[Rendered images with source text]
****************************************

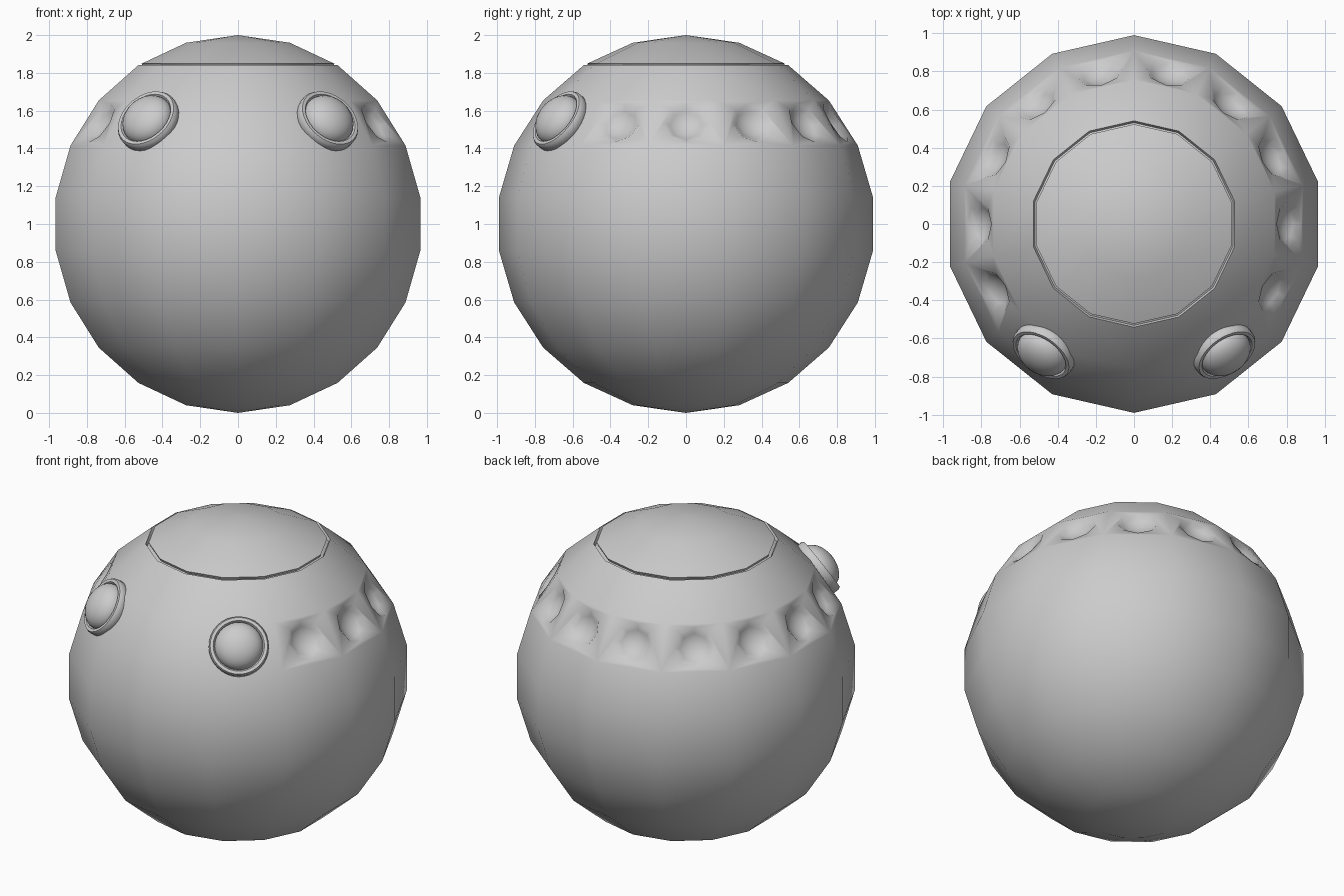
import bpy, bmesh
from math import sin, cos, pi, radians
from mathutils import Vector

if "Cube" in bpy.data.objects:
    bpy.data.objects.remove(bpy.data.objects["Cube"])

SEGS, RINGS = 14, 11


def lathe(bm, profile, segs, phase=0.0, skip=None):
    """Revolve (radius, z) points about z; skip(row, seg) leaves a face out. Returns vertex rows."""
    rows = []
    for r, z in profile:
        if r < 1e-6:
            rows.append([bm.verts.new((0, 0, z))] * segs)
        else:
            rows.append([bm.verts.new((r * cos(phase + 2 * pi * k / segs),
                                       r * sin(phase + 2 * pi * k / segs), z))
                         for k in range(segs)])
    for i in range(len(rows) - 1):
        for k in range(segs):
            if skip and skip(i, k):
                continue
            n = (k + 1) % segs
            quad = [rows[i][k], rows[i + 1][k], rows[i + 1][n], rows[i][n]]
            bm.faces.new(list(dict.fromkeys(quad)))
    return rows


def finish(bm, name, angle):
    bmesh.ops.recalc_face_normals(bm, faces=bm.faces[:])
    me = bpy.data.meshes.new(name)
    bm.to_mesh(me)
    bm.free()
    ob = bpy.data.objects.new(name, me)
    bpy.context.collection.objects.link(ob)
    bpy.ops.object.select_all(action='DESELECT')
    ob.select_set(True)
    bpy.context.view_layer.objects.active = ob
    bpy.ops.object.shade_smooth_by_angle(angle=radians(angle))
    return ob


def add_dimple(bm, corners, radius=0.12, n=8):
    """Fill a quad with a round bowl; corners run around the face from upper right."""
    c = sum((v.co for v in corners), Vector()) / 4
    u = (corners[0].co - corners[1].co).normalized()
    out = Vector((c.x, c.y, c.z - 1))
    v = (corners[0].co + corners[1].co - corners[2].co - corners[3].co).normalized()
    nrm = u.cross(v)
    if nrm.dot(out) < 0:
        nrm = -nrm
    rings = []
    for f, depth in ((1.0, 0), (0.72, 0.028), (0.38, 0.045)):
        rings.append([bm.verts.new(c + radius * f * (u * cos(2 * pi * i / n) + v * sin(2 * pi * i / n))
                                   - nrm * depth) for i in range(n)])
    tip = bm.verts.new(c - nrm * 0.05)
    for k in range(4):
        a = 1 + 2 * k
        bm.faces.new([corners[k], corners[(k + 1) % 4],
                      rings[0][(a + 2) % n], rings[0][(a + 1) % n], rings[0][a % n]])
    for i in range(n):
        j = (i + 1) % n
        for p, q in zip(rings, rings[1:]):
            bm.faces.new([p[i], p[j], q[j], q[i]])
        bm.faces.new([rings[-1][i], rings[-1][j], tip])


# Body: coarse sphere with a groove round the top cap
sphere = [(sin(pi * i / RINGS), 1 + cos(pi * i / RINGS)) for i in range(RINGS + 1)]
sphere[0], sphere[-1] = (0, 2), (0, 0)
groove = [(0.523, 1.849), (0.515, 1.832), (0.531, 1.824)]
profile = sphere[:2] + groove + sphere[2:]
BAND = 6                                    # band of faces holding the dimples
phase = -pi / SEGS                          # face k is centred on angle k * 360 / 14
dimpled = [k % SEGS for k in range(-1, 9)]  # all but the four front faces
bm = bmesh.new()
rows = lathe(bm, profile, SEGS, phase, lambda i, k: i == BAND and k in dimpled)
for k in dimpled:
    n = (k + 1) % SEGS
    add_dimple(bm, [rows[BAND][n], rows[BAND][k], rows[BAND + 1][k], rows[BAND + 1][n]])
finish(bm, "body", 48)

# Eyes: rimmed disc with a dome, set radially on the body
rim = [(0, 0.93), (0.166, 0.95), (0.176, 0.962), (0.176, 1.0), (0.168, 1.014),
       (0.15, 1.014), (0.141, 1.0), (0, 1.0)]
dome = [(0.142 * sin(a), 0.995 + 0.095 * cos(a)) for a in [i * pi / 16 for i in range(9)]]
for side, sx in (("right", 1), ("left", -1)):
    axis = Vector((sx * 0.473, -0.667, 0.545))
    for part, prof in (("eye_rim", rim), ("eye_dome", dome)):
        bm = bmesh.new()
        lathe(bm, prof, 32)
        if part == "eye_dome":
            bmesh.ops.holes_fill(bm, edges=[e for e in bm.edges if e.is_boundary], sides=0)
        ob = finish(bm, f"{part}_{side}", 40)
        ob.rotation_euler = axis.to_track_quat('Z', 'Y').to_euler()
        ob.location = (0, 0, 1)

****************************************

(Task prompt): What is needed is an exact copy of the lines from the beginning of the data through the line containing "(radius, z) points", both included, without any pictures.

(Response):
import bpy, bmesh
from math import sin, cos, pi, radians
from mathutils import Vector

if "Cube" in bpy.data.objects:
    bpy.data.objects.remove(bpy.data.objects["Cube"])

SEGS, RINGS = 14, 11


def lathe(bm, profile, segs, phase=0.0, skip=None):
    """Revolve (radius, z) points about z; skip(row, seg) leaves a face out. Returns vertex rows."""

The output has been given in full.